The Lake Bomoseen Association tried unsuccessfully to remove eurasian milfoil, a particularly virulent and noxious form of seaweed. Frustrated, it sought state permission to use pesticides. Pesticide opponents pushed back with H.31.
H. 102 The Art in State Buildings Program, allocates $75,000 to purchase art for state buildings and creates a per-diem advisory council to oversee its administration.
H. 158, revision of the Bottle Bill, increases recycling center fee from four cents to five cents, expands beverages to include teas and juices and others, and requires the beverage industry to set up and pay for the recycling system.
H. 213 creates a study committee on mobile homes and mobile home parks, including converting to cooperative ownership.
H. 222 titled “Reducing overdoses,” provides kiosks for opiate overdose treatment, studies needle exchange programs, and relaxes permitting for sober houses and does not require sobriety as a condition for living there.
H. 230, “Implementing mechanisms to reduce suicide,” has had suicide-reduction aspects moved to other legislation, but does include (at least) the following gun control restrictions: 1) jailtime for allowing youth to access guns for lack of gun storage; 2) family members may seek extreme risk protection orders (not just the authorities); 3) 72 hour waiting period for transfer after buyer clears federal background check.
H. 276 Creating a rental housing registry and state housing inspectors; all rental housing owner identity and contact information, unit location, number of units, school tax info, and any other information deemed necessary will be collected by the State from municipalities and building owners.
The list above does not include all of the bills voted out on the House Friday, nor any by the Senate.
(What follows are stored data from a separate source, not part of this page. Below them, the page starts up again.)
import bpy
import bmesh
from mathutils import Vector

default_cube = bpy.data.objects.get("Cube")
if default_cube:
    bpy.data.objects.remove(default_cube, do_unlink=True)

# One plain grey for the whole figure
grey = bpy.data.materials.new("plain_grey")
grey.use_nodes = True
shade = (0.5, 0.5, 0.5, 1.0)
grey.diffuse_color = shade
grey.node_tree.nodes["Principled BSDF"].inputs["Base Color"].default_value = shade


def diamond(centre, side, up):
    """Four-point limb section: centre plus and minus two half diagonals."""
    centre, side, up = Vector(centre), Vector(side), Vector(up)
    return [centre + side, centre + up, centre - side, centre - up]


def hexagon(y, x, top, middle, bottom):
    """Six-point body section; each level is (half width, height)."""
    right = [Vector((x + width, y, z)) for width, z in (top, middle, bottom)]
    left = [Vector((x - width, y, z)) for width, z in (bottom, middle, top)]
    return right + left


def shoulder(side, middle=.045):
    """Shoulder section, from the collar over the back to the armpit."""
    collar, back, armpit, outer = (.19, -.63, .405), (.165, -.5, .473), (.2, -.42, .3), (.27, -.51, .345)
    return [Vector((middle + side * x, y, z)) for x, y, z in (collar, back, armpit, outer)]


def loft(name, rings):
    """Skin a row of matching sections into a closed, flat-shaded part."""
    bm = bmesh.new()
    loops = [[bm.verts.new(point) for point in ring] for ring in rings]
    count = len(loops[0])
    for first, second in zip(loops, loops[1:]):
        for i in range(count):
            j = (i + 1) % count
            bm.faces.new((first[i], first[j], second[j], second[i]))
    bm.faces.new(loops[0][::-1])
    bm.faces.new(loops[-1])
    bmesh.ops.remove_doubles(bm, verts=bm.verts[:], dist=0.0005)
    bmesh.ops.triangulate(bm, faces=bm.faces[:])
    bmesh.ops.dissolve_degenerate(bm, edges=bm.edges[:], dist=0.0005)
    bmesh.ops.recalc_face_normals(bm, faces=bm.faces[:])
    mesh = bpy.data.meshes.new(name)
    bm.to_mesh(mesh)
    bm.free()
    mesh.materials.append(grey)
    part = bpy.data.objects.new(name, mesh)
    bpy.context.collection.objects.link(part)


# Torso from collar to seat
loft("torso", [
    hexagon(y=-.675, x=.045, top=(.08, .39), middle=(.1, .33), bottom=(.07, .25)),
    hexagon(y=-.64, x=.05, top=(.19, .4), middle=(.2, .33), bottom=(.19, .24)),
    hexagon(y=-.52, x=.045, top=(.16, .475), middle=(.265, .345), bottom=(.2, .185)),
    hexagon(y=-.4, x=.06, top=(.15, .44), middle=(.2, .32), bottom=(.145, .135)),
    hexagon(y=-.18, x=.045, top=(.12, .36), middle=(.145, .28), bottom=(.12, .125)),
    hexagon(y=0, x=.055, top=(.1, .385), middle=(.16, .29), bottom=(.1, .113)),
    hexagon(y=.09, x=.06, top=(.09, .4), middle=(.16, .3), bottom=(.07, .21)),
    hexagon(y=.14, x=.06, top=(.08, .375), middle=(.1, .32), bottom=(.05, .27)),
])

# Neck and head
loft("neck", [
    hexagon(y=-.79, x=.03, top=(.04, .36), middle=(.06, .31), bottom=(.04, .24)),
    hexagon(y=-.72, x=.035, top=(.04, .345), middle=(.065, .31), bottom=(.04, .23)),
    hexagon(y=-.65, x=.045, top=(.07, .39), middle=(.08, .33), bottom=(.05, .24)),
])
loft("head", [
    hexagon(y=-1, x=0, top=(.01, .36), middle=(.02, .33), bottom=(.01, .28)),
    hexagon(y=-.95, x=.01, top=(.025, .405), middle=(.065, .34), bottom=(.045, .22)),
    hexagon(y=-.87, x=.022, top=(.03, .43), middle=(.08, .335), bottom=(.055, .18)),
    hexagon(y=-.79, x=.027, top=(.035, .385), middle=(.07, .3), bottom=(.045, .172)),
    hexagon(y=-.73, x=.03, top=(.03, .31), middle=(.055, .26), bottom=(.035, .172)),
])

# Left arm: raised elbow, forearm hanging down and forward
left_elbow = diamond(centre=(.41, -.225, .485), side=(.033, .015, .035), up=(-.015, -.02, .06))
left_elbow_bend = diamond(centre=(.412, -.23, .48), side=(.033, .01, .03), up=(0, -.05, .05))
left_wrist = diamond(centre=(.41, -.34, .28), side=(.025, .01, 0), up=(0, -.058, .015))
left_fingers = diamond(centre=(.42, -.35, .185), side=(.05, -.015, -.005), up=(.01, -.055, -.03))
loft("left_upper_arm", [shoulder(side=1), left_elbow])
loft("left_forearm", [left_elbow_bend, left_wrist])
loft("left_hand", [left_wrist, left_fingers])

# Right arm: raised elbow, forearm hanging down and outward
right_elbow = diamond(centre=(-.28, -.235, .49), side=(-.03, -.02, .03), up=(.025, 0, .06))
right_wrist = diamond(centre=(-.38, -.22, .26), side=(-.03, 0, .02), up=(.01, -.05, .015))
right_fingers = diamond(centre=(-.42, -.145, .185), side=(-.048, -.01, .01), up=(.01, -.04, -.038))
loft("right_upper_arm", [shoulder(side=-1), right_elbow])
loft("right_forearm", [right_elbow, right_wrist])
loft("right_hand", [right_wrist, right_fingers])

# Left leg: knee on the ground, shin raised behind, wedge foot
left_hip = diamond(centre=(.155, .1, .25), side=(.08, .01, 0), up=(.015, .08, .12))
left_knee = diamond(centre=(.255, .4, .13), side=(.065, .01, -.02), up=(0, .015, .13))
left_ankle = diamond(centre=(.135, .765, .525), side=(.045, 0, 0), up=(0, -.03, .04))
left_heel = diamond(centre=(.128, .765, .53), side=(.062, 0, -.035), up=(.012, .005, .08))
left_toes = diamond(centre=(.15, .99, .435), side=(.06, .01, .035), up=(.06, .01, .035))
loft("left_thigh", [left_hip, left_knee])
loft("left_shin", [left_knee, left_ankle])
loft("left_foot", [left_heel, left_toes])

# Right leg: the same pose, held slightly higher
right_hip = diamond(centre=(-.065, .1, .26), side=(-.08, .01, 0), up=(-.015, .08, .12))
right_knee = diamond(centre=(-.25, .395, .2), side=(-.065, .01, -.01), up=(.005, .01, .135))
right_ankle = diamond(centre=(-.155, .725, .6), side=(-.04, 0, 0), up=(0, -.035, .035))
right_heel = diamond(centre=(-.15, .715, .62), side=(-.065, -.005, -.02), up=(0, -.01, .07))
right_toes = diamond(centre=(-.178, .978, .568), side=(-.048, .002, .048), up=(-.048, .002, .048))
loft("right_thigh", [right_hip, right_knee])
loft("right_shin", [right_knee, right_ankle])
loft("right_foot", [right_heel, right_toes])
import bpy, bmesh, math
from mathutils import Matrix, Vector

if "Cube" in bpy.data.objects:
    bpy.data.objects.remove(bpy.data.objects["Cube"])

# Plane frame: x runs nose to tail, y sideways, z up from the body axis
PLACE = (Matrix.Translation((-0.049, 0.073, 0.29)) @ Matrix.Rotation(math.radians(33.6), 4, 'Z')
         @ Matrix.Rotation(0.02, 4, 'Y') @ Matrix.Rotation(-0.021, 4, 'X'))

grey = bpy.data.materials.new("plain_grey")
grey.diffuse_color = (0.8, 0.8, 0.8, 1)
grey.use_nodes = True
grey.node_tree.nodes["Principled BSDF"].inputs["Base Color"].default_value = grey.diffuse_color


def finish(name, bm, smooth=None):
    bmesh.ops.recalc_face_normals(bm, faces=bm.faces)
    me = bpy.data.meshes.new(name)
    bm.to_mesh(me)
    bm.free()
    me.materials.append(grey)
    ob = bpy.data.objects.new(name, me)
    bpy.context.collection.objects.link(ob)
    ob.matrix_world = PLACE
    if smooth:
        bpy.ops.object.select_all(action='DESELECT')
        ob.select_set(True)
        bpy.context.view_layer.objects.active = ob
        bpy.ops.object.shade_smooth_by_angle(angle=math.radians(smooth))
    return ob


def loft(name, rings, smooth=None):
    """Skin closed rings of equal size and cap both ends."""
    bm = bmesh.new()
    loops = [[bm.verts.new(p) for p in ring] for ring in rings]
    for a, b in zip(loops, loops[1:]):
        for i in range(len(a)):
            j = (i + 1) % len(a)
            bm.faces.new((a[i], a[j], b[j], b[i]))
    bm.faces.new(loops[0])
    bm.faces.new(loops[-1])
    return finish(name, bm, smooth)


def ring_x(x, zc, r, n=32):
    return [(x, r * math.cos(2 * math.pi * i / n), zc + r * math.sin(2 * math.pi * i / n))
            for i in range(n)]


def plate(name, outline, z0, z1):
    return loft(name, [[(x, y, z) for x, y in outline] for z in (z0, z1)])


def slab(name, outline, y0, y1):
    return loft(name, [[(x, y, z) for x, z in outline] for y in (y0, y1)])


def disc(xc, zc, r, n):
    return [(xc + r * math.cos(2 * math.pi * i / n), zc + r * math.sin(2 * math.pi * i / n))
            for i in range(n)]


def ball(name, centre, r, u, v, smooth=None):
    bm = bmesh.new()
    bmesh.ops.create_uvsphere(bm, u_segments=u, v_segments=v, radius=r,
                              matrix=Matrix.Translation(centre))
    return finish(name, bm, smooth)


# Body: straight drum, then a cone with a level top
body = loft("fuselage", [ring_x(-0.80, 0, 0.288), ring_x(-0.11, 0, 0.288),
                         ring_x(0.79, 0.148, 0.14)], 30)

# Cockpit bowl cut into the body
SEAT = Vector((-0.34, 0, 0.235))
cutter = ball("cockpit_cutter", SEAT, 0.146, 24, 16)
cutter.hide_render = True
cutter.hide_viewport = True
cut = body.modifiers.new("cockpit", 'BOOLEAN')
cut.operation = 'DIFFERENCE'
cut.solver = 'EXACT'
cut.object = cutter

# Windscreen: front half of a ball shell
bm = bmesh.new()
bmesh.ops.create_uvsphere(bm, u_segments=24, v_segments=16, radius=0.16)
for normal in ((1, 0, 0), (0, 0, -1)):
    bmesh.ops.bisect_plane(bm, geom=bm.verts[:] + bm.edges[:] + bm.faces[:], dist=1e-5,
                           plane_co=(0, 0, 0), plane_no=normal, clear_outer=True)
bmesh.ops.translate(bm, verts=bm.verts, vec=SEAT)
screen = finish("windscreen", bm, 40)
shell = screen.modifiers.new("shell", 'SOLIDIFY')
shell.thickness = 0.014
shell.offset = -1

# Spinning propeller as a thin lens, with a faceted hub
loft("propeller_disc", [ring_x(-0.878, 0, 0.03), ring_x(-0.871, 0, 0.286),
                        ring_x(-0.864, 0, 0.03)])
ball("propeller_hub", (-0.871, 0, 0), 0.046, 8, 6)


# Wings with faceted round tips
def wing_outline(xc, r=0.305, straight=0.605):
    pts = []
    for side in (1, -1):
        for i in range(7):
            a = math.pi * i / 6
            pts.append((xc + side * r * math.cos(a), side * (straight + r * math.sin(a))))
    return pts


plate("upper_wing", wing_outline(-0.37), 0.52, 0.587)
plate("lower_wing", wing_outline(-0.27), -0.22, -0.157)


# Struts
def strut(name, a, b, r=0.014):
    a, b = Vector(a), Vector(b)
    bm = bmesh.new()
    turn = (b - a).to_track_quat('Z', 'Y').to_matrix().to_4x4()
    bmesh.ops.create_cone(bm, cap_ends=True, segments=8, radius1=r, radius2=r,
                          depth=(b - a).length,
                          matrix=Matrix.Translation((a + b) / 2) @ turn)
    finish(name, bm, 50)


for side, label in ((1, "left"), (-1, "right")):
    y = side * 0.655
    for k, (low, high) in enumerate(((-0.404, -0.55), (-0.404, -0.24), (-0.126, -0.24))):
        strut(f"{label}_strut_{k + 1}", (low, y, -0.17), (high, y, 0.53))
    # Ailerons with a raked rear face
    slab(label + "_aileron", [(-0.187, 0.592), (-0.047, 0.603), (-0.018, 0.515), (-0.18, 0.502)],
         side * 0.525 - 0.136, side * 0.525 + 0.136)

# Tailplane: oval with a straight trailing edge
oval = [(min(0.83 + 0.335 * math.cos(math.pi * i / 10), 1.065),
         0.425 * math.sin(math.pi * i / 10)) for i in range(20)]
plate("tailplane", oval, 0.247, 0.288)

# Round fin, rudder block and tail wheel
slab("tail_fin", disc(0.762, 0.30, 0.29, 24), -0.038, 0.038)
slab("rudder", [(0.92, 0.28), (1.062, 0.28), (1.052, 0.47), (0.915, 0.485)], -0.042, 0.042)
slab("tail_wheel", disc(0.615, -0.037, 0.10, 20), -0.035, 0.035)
More information on Crossover survivors will be published all week long.